This chapter examines two important aspects of pili ‘ohana (family relationships): ho‘oponopono, which is a traditional Hawaiian means of conflict resolution, and Hawaiian customary adoption.
The central aim of ho‘oponopono is to promote harmony among persons, families, the natural world, and the spiritual realm. It differs in this respect from Western mediation, which seeks primarily to resolve disputes between individuals. This chapter discusses the principles and practice of ho‘oponopono and the useful lessons that it can offer today.

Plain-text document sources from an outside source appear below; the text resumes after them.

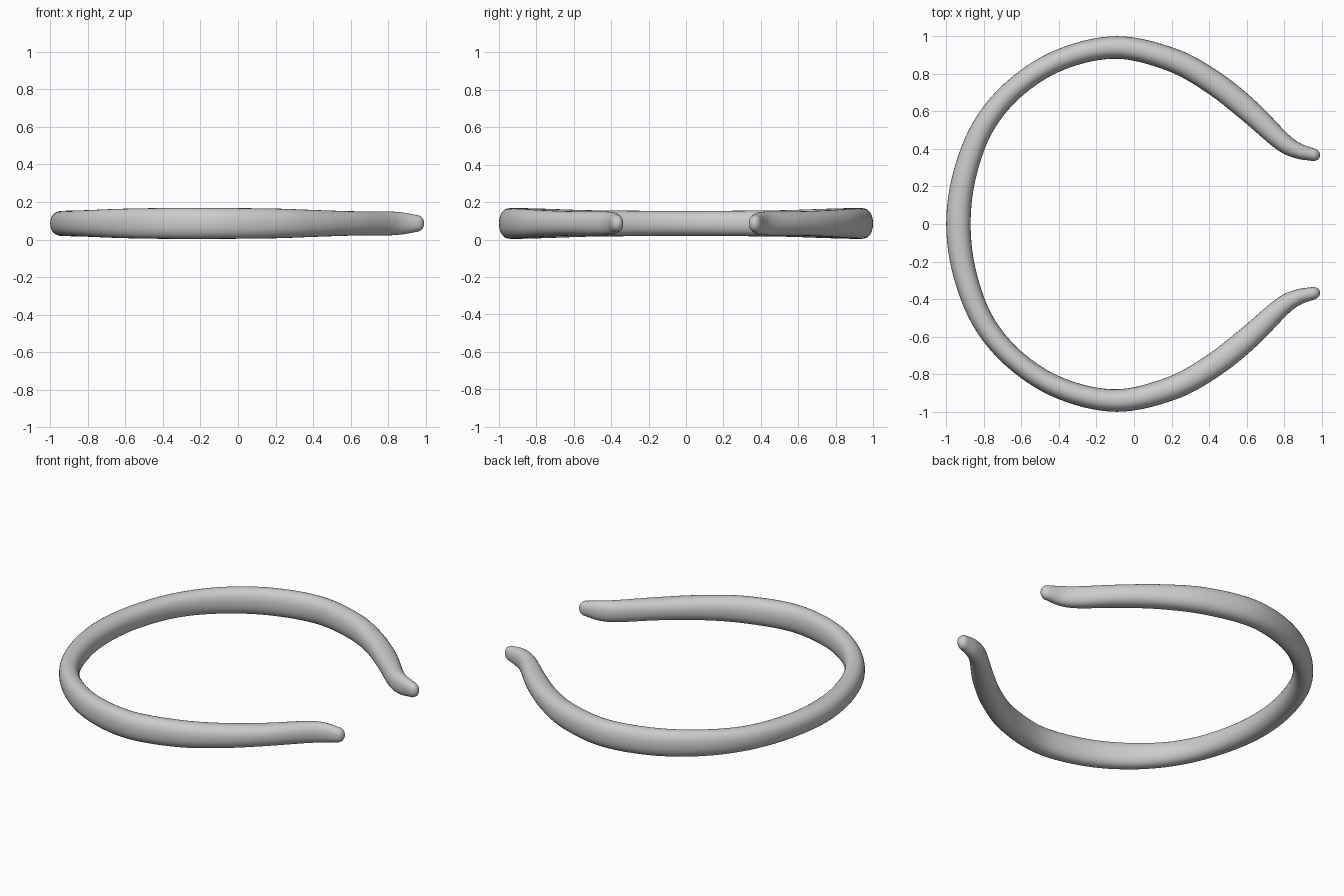
import bpy, bmesh, math
from mathutils import Vector

if "Cube" in bpy.data.objects:
    bpy.data.objects.remove(bpy.data.objects["Cube"])

# Half of the band's centre line: x, y, half width, half height
half = [
    (-0.935, 0.0, 0.065, 0.067), (-0.90, 0.27, 0.062, 0.068),
    (-0.797, 0.53, 0.058, 0.071), (-0.62, 0.735, 0.056, 0.078),
    (-0.38, 0.88, 0.057, 0.082), (-0.09, 0.94, 0.06, 0.082),
    (0.20, 0.875, 0.063, 0.079), (0.42, 0.755, 0.064, 0.071),
    (0.61, 0.605, 0.062, 0.065), (0.785, 0.442, 0.051, 0.064),
    (0.87, 0.391, 0.042, 0.059), (0.95, 0.37, 0.034, 0.045),
]
CENTRE_Z, SIDES, STEPS = 0.086, 28, 8
path = [Vector((x, -y, w, h)) for x, y, w, h in reversed(half[1:])]
path += [Vector(p) for p in half]


def smooth_path(pts):
    """Catmull-Rom interpolation of position and section size."""
    ext = [2 * pts[0] - pts[1]] + pts + [2 * pts[-1] - pts[-2]]
    out = []
    for a, b, c, d in zip(ext, ext[1:], ext[2:], ext[3:]):
        for i in range(STEPS):
            t = i / STEPS
            out.append(0.5 * (2 * b + (c - a) * t + (2 * a - 5 * b + 4 * c - d) * t * t
                              + (3 * b - a - 3 * c + d) * t ** 3))
    return out + [pts[-1]]


def power(v, e):
    return math.copysign(abs(v) ** e, v)


def section(bm, x, y, direction, w, h):
    """Rounded section standing across the path."""
    nx, ny = -direction.y, direction.x
    ring = []
    for k in range(SIDES):
        a = math.tau * k / SIDES
        s, u = w * power(math.cos(a), 0.9), h * power(math.sin(a), 0.9)
        ring.append(bm.verts.new((x + nx * s, y + ny * s, CENTRE_Z + u)))
    return ring


pts = smooth_path(path)
bm = bmesh.new()
rings = []
dirs = [(pts[min(i + 1, len(pts) - 1)] - pts[max(i - 1, 0)]).xy.normalized()
        for i in range(len(pts))]


# Domed tips are sections shrinking past each end
def dome(p, d, sign, angles):
    for deg in angles:
        a = math.radians(deg)
        o = p.xy + d * sign * 0.042 * math.sin(a)
        rings.append(section(bm, o.x, o.y, d, p[2] * math.cos(a), p[3] * math.cos(a)))


angles = [15, 30, 45, 60, 75, 86]
dome(pts[0], dirs[0], -1, reversed(angles))
for p, d in zip(pts, dirs):
    rings.append(section(bm, p[0], p[1], d, p[2], p[3]))
dome(pts[-1], dirs[-1], 1, angles)

# Skin between sections and close the tips
for r, q in zip(rings, rings[1:]):
    for k in range(SIDES):
        n = (k + 1) % SIDES
        bm.faces.new((r[k], r[n], q[n], q[k]))
bm.faces.new(rings[0])
bm.faces.new(rings[-1])
bmesh.ops.recalc_face_normals(bm, faces=bm.faces)
for f in bm.faces:
    f.smooth = True

mesh = bpy.data.meshes.new("open_band")
bm.to_mesh(mesh)
bm.free()
band = bpy.data.objects.new("open_band", mesh)
bpy.context.collection.objects.link(band)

Customary adoption, which was once an integral part of Native Hawaiian culture and which this chapter explains in detail, continues to exist, although in modified form. Difficulties have arisen from the imposition on Hawai‘i of the Western legal system, which is largely based on private property rights. The Western concept of adoption, unlike the Hawaiian, places considerable emphasis on inheritance and generally involves severing contact between adopted children and their biological parents. This chapter describes several court cases that illustrate the inevitable conflicts between the two outlooks and recommends granting increased respect to the Native Hawaiian view.
“Pili ‘Ohana: Family Relationships” is Chapter 18 of Native Hawaiian Law: A Treatise, a volume that updates and expands on the seminal work of the 1991 Native Hawaiian Rights Handbook. The publication is a collaborative effort of the Native Hawaiian Legal Corporation, Ka Huli Ao Center for Excellence in Native Hawaiian Law at the William S. Richardson School of Law – University of Hawai‘i at Mānoa, and Kamehameha Publishing.